What am I saying? I'm going to expand my introduction, but I think that it is clear, at least for me: I know my motivation to ask in this site, and I know how much activity, or reults can I expect from my interaction with the site.

First that it is public the information from the encyclopedia Wikipedia about an overview of this site from the article *MathOverflow.* I'm sorry if I am rude or toxic in your question, that I am saying is that I think that the questions of the site Mathematics Stack Exchange typically are from students, and this site MathOverflow has a different scope. As aside remark in this paragraph is that thus is better don't cross-post questions in both sites to avoid misunderstandings.

Secondly that I think that it is a problem concerning to each new contributor: that the new contributor need to take resolution of him/her situation to face the career as a mathematician. Again the case of the professional mathematician or the PhD student is clear and I and stop here for discussion of such scenario. The other case, in general, is about a person that, being alone and without an advisor or perspective to do a professional caree as mathematician in the next future, wants to ask in this site.
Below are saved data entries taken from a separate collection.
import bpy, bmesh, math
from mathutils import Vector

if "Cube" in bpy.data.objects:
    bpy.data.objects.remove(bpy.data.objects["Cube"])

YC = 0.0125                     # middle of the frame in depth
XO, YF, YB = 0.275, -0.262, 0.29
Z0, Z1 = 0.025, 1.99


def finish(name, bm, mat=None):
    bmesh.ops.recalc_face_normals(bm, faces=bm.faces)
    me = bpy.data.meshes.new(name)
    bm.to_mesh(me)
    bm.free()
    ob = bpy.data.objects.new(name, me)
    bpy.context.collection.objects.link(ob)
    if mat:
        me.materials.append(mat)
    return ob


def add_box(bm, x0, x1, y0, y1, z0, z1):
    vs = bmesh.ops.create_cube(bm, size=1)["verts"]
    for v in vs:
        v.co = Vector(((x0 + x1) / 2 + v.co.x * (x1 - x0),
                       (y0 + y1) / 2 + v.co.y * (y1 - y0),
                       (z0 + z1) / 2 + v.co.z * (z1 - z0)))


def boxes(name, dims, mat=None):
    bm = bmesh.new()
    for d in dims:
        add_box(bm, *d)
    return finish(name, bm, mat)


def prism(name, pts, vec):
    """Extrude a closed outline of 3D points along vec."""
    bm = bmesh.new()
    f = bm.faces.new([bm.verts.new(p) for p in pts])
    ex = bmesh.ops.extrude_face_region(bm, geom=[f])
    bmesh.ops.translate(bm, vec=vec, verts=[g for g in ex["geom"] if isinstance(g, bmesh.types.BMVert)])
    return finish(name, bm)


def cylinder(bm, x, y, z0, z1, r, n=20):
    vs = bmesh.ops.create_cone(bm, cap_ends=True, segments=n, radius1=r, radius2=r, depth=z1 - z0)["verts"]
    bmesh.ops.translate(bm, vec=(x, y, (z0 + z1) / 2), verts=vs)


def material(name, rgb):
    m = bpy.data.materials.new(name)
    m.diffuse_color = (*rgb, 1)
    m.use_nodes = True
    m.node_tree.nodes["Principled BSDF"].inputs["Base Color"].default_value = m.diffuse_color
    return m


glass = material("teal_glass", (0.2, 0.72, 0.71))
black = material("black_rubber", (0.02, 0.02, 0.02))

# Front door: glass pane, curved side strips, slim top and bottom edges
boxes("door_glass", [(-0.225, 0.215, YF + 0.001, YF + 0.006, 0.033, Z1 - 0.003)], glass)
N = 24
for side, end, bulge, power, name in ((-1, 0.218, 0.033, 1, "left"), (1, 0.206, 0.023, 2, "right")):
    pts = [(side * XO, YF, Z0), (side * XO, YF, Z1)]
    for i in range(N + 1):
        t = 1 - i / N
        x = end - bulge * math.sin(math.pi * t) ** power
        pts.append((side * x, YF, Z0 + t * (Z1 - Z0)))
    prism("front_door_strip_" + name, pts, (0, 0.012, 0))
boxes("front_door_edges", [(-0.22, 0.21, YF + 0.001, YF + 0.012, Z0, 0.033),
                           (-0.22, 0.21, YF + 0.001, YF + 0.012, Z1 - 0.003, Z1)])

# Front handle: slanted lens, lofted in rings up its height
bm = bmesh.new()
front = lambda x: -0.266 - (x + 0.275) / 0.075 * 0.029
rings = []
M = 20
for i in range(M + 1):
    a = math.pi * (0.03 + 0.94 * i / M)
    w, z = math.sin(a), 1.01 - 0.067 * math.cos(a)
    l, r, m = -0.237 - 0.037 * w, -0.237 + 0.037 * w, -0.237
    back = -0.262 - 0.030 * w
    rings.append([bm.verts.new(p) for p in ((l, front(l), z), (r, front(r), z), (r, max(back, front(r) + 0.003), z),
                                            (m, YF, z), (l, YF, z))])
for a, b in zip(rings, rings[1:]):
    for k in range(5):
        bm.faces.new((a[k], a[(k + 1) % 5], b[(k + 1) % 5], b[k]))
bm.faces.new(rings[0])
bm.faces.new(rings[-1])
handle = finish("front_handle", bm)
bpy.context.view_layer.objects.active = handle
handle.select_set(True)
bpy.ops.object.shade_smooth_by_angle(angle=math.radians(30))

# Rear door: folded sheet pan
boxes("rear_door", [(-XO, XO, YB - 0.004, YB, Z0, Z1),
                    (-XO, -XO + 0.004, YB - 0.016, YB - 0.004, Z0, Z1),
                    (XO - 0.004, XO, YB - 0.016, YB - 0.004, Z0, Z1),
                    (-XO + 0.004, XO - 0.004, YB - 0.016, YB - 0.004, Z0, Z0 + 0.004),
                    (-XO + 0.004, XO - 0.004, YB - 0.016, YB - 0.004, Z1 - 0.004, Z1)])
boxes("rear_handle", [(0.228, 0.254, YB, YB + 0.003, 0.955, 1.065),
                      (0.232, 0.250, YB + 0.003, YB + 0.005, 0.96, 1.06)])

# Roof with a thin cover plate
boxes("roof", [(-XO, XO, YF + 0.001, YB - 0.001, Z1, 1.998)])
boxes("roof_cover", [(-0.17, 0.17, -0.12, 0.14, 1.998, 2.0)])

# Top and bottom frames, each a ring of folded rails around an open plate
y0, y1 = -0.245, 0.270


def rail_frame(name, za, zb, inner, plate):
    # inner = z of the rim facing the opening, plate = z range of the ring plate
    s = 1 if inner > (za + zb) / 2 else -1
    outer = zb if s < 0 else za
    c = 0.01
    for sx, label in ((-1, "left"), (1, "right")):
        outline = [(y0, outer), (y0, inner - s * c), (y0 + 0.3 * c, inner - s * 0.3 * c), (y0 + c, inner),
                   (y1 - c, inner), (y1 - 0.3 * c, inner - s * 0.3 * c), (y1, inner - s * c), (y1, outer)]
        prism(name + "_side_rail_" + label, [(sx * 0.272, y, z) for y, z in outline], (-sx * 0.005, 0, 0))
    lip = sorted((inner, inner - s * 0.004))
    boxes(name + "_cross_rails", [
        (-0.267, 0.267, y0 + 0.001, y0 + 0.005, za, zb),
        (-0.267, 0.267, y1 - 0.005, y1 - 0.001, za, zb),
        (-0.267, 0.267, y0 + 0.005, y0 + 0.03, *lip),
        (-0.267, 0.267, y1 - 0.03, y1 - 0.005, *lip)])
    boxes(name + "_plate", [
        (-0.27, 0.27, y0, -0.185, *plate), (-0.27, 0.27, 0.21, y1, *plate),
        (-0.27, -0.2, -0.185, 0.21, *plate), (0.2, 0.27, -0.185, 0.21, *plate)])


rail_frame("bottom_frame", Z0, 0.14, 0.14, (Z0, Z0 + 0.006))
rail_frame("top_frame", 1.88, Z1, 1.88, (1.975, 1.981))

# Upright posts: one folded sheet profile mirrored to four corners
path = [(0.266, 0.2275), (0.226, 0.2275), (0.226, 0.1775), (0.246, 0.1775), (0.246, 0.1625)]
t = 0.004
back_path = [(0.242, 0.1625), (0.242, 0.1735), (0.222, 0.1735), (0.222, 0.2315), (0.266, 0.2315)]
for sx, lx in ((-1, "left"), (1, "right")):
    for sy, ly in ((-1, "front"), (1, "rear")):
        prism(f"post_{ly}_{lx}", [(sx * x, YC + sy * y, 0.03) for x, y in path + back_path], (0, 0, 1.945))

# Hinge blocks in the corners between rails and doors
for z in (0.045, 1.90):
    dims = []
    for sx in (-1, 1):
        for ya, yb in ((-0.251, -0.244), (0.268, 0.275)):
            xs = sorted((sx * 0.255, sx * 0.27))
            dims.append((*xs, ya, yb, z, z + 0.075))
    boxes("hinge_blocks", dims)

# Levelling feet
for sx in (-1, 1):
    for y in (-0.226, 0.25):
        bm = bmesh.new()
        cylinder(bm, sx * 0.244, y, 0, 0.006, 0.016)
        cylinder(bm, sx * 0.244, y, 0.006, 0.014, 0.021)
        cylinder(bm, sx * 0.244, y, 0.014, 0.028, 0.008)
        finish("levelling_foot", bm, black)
For example I am not a professor and not a young student, other examples of this case can be amateur or mathematical enthusiasts that after a different professional activity (imagine for example a programmer, a mathematician teacher of high school, or a mathematician working in the industry...) want to research in mathematics and or contribute in this site MathOverflow (the last case is of the young students that is my third paragraph).

The last thing is that I think that the situation of students who have not finished their studies is *improper*. With the word improper I am saying that the situation of the young students of a degree in mathematics is, of course, honest but isn't the more suitable (I try that next paragraphs will emphasize each other this my opinion):

Mathematics or physics studies are very difficult, these studies qualify special professionals, who are useful and cotized in the industry, but the personal price to pay is to stop thinking about mathematics. And being a student it is hard to think that one will stop thinking, in the near future, as a mathematician, that one will never have a future in which can discover mathematics.

They, the young students, are immersed in their education as mathematicians, but the most of them will never be mathematical researchers: a great percentage of these students will be working in next years in the industry and they never research in mathematics, with the exception that some research work is required to close his/her degree/curriculum in mathematics. It is plausible to think that after a few decades of years (10-15 years) they will have forgotten part of their knowledges.

As conclusion, when I was a student I did not find/met my classmates trying to send proposals or answers to problems published in mathematical journals, or small remarks or articles in mathematics. And I'm not saying it in a sarcastic way. Because I think it is a legitimate and necessary thing for students before ending their studies in mathematics, even if they fail in a humble attempt. The research proficiency or ability, at any level, is obtained by being a researcher. It’s a sad road, a paved road with sacrifice.